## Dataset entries
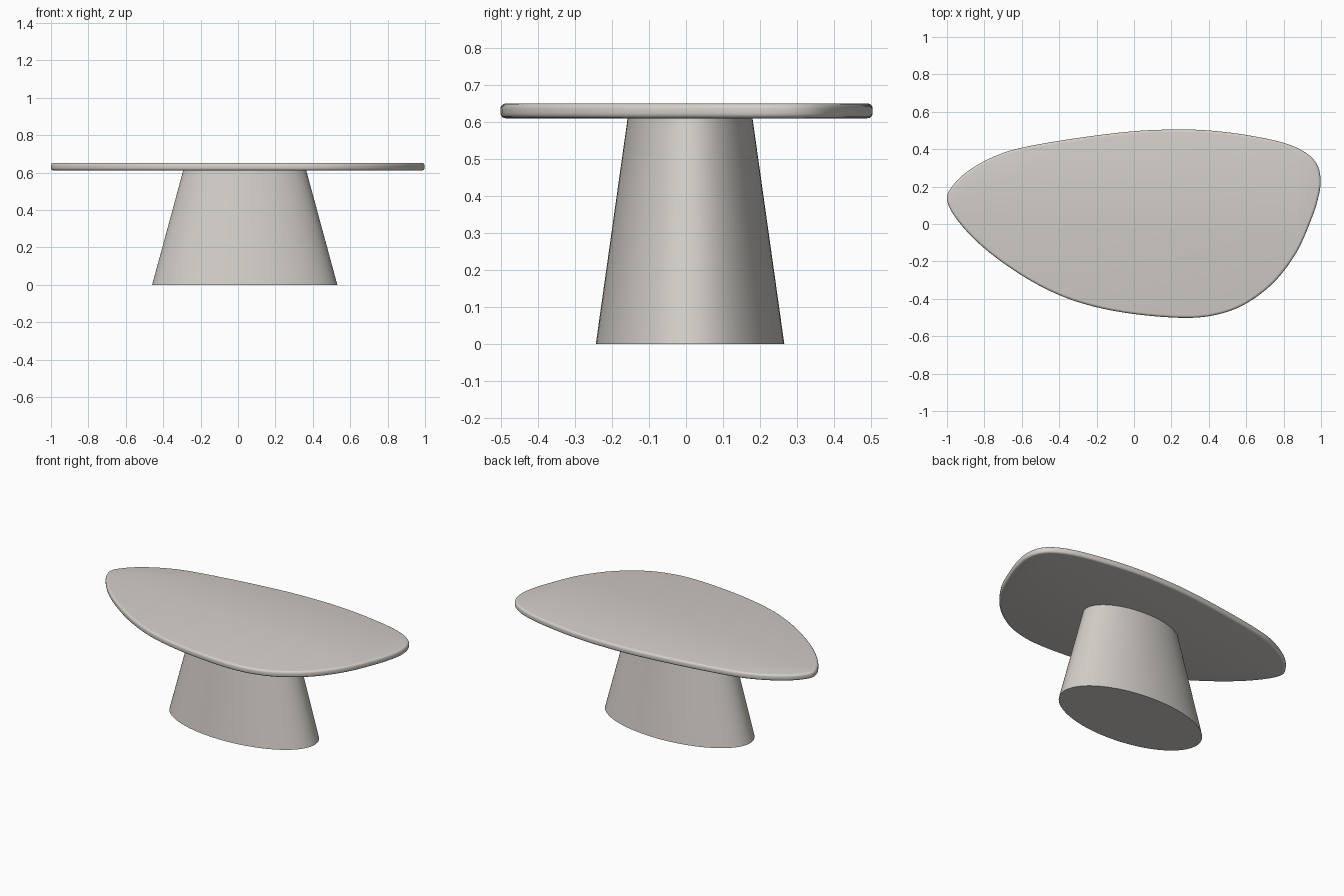
import bpy, bmesh, math
from mathutils import Vector

if "Cube" in bpy.data.objects:
    bpy.data.objects.remove(bpy.data.objects["Cube"])

stone = bpy.data.materials.new("warm_grey")
stone.diffuse_color = (0.65, 0.62, 0.58, 1)
stone.use_nodes = True
stone.node_tree.nodes["Principled BSDF"].inputs["Base Color"].default_value = stone.diffuse_color


def loft(name, rings, angle):
    """Bridge equal-length rings and cap both ends."""
    bm = bmesh.new()
    vr = [[bm.verts.new(p) for p in r] for r in rings]
    n = len(vr[0])
    for a, b in zip(vr, vr[1:]):
        for i in range(n):
            j = (i + 1) % n
            bm.faces.new((a[i], a[j], b[j], b[i]))
    bm.faces.new(vr[0][::-1])
    bm.faces.new(vr[-1])
    bmesh.ops.recalc_face_normals(bm, faces=bm.faces)
    me = bpy.data.meshes.new(name)
    bm.to_mesh(me)
    bm.free()
    me.materials.append(stone)
    ob = bpy.data.objects.new(name, me)
    bpy.context.collection.objects.link(ob)
    bpy.ops.object.select_all(action='DESELECT')
    ob.select_set(True)
    bpy.context.view_layer.objects.active = ob
    bpy.ops.object.shade_smooth_by_angle(angle=math.radians(angle))
    return ob


def smooth_closed(pts, steps):
    """Closed Catmull-Rom curve through the points."""
    pts = [Vector(p) for p in pts]
    n, out = len(pts), []
    for i in range(n):
        a, b, c, d = (pts[(i + k) % n] for k in (-1, 0, 1, 2))
        for s in range(steps):
            t = s / steps
            out.append(0.5 * (2 * b + (c - a) * t + (2 * a - 5 * b + 4 * c - d) * t * t
                              + (3 * b - a - 3 * c + d) * t ** 3))
    return out


# Pebble-shaped table top with rounded rim (outline counter-clockwise)
outline = smooth_closed([
    (-1.0, 0.13), (-0.94, 0.015), (-0.8, -0.13), (-0.6, -0.275), (-0.4, -0.38),
    (-0.2, -0.445), (0.03, -0.485), (0.28, -0.502), (0.45, -0.483), (0.6, -0.425),
    (0.75, -0.31), (0.87, -0.15), (0.95, 0.03), (0.985, 0.14), (0.998, 0.23),
    (0.98, 0.315), (0.92, 0.38), (0.8, 0.434), (0.6, 0.476), (0.4, 0.5),
    (0.22, 0.505), (0, 0.496), (-0.3, 0.46), (-0.6, 0.408), (-0.75, 0.36),
    (-0.88, 0.288), (-0.965, 0.21)], 6)
n = len(outline)
inward = []
for i in range(n):
    t = (outline[(i + 1) % n] - outline[i - 1]).normalized()
    inward.append(Vector((-t.y, t.x)))

Z0, Z1, R = 0.611, 0.651, 0.014
arc = [k * math.pi / 8 for k in range(5)]
profile = [(R - R * math.sin(a), Z0 + R - R * math.cos(a)) for a in arc]
profile += [(R - R * math.cos(a), Z1 - R + R * math.sin(a)) for a in arc]
loft("table_top", [[(*(p + w * d), z) for p, w in zip(outline, inward)]
                   for d, z in profile], 35)


# Tapered oval pedestal
def oval(rx, ry, z):
    return [(0.036 + rx * math.cos(2 * math.pi * i / 96),
             0.011 + ry * math.sin(2 * math.pi * i / 96), z) for i in range(96)]


loft("pedestal", [oval(0.495, 0.255, 0), oval(0.329, 0.169, Z0)], 35)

## Activity
Give the entries again without a single change, but with no pictures.

## Output for this task
import bpy, bmesh, math
from mathutils import Vector

if "Cube" in bpy.data.objects:
    bpy.data.objects.remove(bpy.data.objects["Cube"])

stone = bpy.data.materials.new("warm_grey")
stone.diffuse_color = (0.65, 0.62, 0.58, 1)
stone.use_nodes = True
stone.node_tree.nodes["Principled BSDF"].inputs["Base Color"].default_value = stone.diffuse_color


def loft(name, rings, angle):
    """Bridge equal-length rings and cap both ends."""
    bm = bmesh.new()
    vr = [[bm.verts.new(p) for p in r] for r in rings]
    n = len(vr[0])
    for a, b in zip(vr, vr[1:]):
        for i in range(n):
            j = (i + 1) % n
            bm.faces.new((a[i], a[j], b[j], b[i]))
    bm.faces.new(vr[0][::-1])
    bm.faces.new(vr[-1])
    bmesh.ops.recalc_face_normals(bm, faces=bm.faces)
    me = bpy.data.meshes.new(name)
    bm.to_mesh(me)
    bm.free()
    me.materials.append(stone)
    ob = bpy.data.objects.new(name, me)
    bpy.context.collection.objects.link(ob)
    bpy.ops.object.select_all(action='DESELECT')
    ob.select_set(True)
    bpy.context.view_layer.objects.active = ob
    bpy.ops.object.shade_smooth_by_angle(angle=math.radians(angle))
    return ob


def smooth_closed(pts, steps):
    """Closed Catmull-Rom curve through the points."""
    pts = [Vector(p) for p in pts]
    n, out = len(pts), []
    for i in range(n):
        a, b, c, d = (pts[(i + k) % n] for k in (-1, 0, 1, 2))
        for s in range(steps):
            t = s / steps
            out.append(0.5 * (2 * b + (c - a) * t + (2 * a - 5 * b + 4 * c - d) * t * t
                              + (3 * b - a - 3 * c + d) * t ** 3))
    return out


# Pebble-shaped table top with rounded rim (outline counter-clockwise)
outline = smooth_closed([
    (-1.0, 0.13), (-0.94, 0.015), (-0.8, -0.13), (-0.6, -0.275), (-0.4, -0.38),
    (-0.2, -0.445), (0.03, -0.485), (0.28, -0.502), (0.45, -0.483), (0.6, -0.425),
    (0.75, -0.31), (0.87, -0.15), (0.95, 0.03), (0.985, 0.14), (0.998, 0.23),
    (0.98, 0.315), (0.92, 0.38), (0.8, 0.434), (0.6, 0.476), (0.4, 0.5),
    (0.22, 0.505), (0, 0.496), (-0.3, 0.46), (-0.6, 0.408), (-0.75, 0.36),
    (-0.88, 0.288), (-0.965, 0.21)], 6)
n = len(outline)
inward = []
for i in range(n):
    t = (outline[(i + 1) % n] - outline[i - 1]).normalized()
    inward.append(Vector((-t.y, t.x)))

Z0, Z1, R = 0.611, 0.651, 0.014
arc = [k * math.pi / 8 for k in range(5)]
profile = [(R - R * math.sin(a), Z0 + R - R * math.cos(a)) for a in arc]
profile += [(R - R * math.cos(a), Z1 - R + R * math.sin(a)) for a in arc]
loft("table_top", [[(*(p + w * d), z) for p, w in zip(outline, inward)]
                   for d, z in profile], 35)


# Tapered oval pedestal
def oval(rx, ry, z):
    return [(0.036 + rx * math.cos(2 * math.pi * i / 96),
             0.011 + ry * math.sin(2 * math.pi * i / 96), z) for i in range(96)]


loft("pedestal", [oval(0.495, 0.255, 0), oval(0.329, 0.169, Z0)], 35)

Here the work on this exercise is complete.